Directions | For each line of the material, write out an exact copy.

Data section |
....
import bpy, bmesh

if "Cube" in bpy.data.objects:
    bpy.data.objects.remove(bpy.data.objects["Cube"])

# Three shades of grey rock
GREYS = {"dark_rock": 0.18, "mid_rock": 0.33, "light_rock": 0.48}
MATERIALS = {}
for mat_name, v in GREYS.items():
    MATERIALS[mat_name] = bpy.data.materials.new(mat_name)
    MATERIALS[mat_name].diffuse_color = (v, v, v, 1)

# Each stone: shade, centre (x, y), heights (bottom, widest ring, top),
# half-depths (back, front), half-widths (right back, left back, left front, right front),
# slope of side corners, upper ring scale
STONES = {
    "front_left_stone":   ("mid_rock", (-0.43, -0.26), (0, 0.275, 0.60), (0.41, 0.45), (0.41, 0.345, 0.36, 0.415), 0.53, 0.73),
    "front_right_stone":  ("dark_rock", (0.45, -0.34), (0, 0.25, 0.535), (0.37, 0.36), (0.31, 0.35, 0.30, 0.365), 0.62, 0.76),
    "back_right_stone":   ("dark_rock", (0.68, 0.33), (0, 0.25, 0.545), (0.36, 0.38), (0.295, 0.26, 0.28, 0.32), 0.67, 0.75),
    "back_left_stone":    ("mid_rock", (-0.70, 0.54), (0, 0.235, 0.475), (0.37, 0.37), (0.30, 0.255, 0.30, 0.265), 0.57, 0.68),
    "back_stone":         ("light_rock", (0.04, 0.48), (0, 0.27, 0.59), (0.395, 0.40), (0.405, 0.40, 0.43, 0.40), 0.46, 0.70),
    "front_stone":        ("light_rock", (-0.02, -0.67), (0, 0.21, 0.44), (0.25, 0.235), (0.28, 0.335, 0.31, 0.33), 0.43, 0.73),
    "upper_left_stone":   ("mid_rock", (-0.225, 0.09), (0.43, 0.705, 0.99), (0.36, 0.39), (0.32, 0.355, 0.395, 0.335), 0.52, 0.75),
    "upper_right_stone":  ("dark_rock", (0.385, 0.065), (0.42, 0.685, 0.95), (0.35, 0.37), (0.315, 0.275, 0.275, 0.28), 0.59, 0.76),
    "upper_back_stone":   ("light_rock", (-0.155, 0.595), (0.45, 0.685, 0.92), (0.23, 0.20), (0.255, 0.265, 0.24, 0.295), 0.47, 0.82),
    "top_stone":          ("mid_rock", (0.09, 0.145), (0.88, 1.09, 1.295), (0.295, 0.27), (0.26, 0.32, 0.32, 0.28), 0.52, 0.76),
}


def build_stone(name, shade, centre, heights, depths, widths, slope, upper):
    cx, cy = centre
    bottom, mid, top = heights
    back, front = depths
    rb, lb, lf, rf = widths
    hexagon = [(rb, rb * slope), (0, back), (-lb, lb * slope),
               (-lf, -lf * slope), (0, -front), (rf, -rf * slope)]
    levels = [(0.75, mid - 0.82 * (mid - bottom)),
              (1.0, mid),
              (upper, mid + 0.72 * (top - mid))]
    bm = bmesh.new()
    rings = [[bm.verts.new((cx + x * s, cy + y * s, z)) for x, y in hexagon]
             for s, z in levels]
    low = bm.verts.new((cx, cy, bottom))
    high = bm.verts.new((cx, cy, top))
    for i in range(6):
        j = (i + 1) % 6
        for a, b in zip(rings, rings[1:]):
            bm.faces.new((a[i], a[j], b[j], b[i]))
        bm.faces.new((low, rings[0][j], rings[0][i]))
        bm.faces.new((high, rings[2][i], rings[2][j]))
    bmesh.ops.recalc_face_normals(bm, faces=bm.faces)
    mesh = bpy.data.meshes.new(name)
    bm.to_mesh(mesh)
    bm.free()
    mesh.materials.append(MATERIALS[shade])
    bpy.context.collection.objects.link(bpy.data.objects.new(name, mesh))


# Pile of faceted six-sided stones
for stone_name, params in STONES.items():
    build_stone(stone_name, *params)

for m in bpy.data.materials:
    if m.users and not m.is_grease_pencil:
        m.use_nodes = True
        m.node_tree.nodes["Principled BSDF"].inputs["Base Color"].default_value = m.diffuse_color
....
Task solution |
import bpy, bmesh

if "Cube" in bpy.data.objects:
    bpy.data.objects.remove(bpy.data.objects["Cube"])

# Three shades of grey rock
GREYS = {"dark_rock": 0.18, "mid_rock": 0.33, "light_rock": 0.48}
MATERIALS = {}
for mat_name, v in GREYS.items():
    MATERIALS[mat_name] = bpy.data.materials.new(mat_name)
    MATERIALS[mat_name].diffuse_color = (v, v, v, 1)

# Each stone: shade, centre (x, y), heights (bottom, widest ring, top),
# half-depths (back, front), half-widths (right back, left back, left front, right front),
# slope of side corners, upper ring scale
STONES = {
    "front_left_stone":   ("mid_rock", (-0.43, -0.26), (0, 0.275, 0.60), (0.41, 0.45), (0.41, 0.345, 0.36, 0.415), 0.53, 0.73),
    "front_right_stone":  ("dark_rock", (0.45, -0.34), (0, 0.25, 0.535), (0.37, 0.36), (0.31, 0.35, 0.30, 0.365), 0.62, 0.76),
    "back_right_stone":   ("dark_rock", (0.68, 0.33), (0, 0.25, 0.545), (0.36, 0.38), (0.295, 0.26, 0.28, 0.32), 0.67, 0.75),
    "back_left_stone":    ("mid_rock", (-0.70, 0.54), (0, 0.235, 0.475), (0.37, 0.37), (0.30, 0.255, 0.30, 0.265), 0.57, 0.68),
    "back_stone":         ("light_rock", (0.04, 0.48), (0, 0.27, 0.59), (0.395, 0.40), (0.405, 0.40, 0.43, 0.40), 0.46, 0.70),
    "front_stone":        ("light_rock", (-0.02, -0.67), (0, 0.21, 0.44), (0.25, 0.235), (0.28, 0.335, 0.31, 0.33), 0.43, 0.73),
    "upper_left_stone":   ("mid_rock", (-0.225, 0.09), (0.43, 0.705, 0.99), (0.36, 0.39), (0.32, 0.355, 0.395, 0.335), 0.52, 0.75),
    "upper_right_stone":  ("dark_rock", (0.385, 0.065), (0.42, 0.685, 0.95), (0.35, 0.37), (0.315, 0.275, 0.275, 0.28), 0.59, 0.76),
    "upper_back_stone":   ("light_rock", (-0.155, 0.595), (0.45, 0.685, 0.92), (0.23, 0.20), (0.255, 0.265, 0.24, 0.295), 0.47, 0.82),
    "top_stone":          ("mid_rock", (0.09, 0.145), (0.88, 1.09, 1.295), (0.295, 0.27), (0.26, 0.32, 0.32, 0.28), 0.52, 0.76),
}


def build_stone(name, shade, centre, heights, depths, widths, slope, upper):
    cx, cy = centre
    bottom, mid, top = heights
    back, front = depths
    rb, lb, lf, rf = widths
    hexagon = [(rb, rb * slope), (0, back), (-lb, lb * slope),
               (-lf, -lf * slope), (0, -front), (rf, -rf * slope)]
    levels = [(0.75, mid - 0.82 * (mid - bottom)),
              (1.0, mid),
              (upper, mid + 0.72 * (top - mid))]
    bm = bmesh.new()
    rings = [[bm.verts.new((cx + x * s, cy + y * s, z)) for x, y in hexagon]
             for s, z in levels]
    low = bm.verts.new((cx, cy, bottom))
    high = bm.verts.new((cx, cy, top))
    for i in range(6):
        j = (i + 1) % 6
        for a, b in zip(rings, rings[1:]):
            bm.faces.new((a[i], a[j], b[j], b[i]))
        bm.faces.new((low, rings[0][j], rings[0][i]))
        bm.faces.new((high, rings[2][i], rings[2][j]))
    bmesh.ops.recalc_face_normals(bm, faces=bm.faces)
    mesh = bpy.data.meshes.new(name)
    bm.to_mesh(mesh)
    bm.free()
    mesh.materials.append(MATERIALS[shade])
    bpy.context.collection.objects.link(bpy.data.objects.new(name, mesh))


# Pile of faceted six-sided stones
for stone_name, params in STONES.items():
    build_stone(stone_name, *params)

for m in bpy.data.materials:
    if m.users and not m.is_grease_pencil:
        m.use_nodes = True
        m.node_tree.nodes["Principled BSDF"].inputs["Base Color"].default_value = m.diffuse_color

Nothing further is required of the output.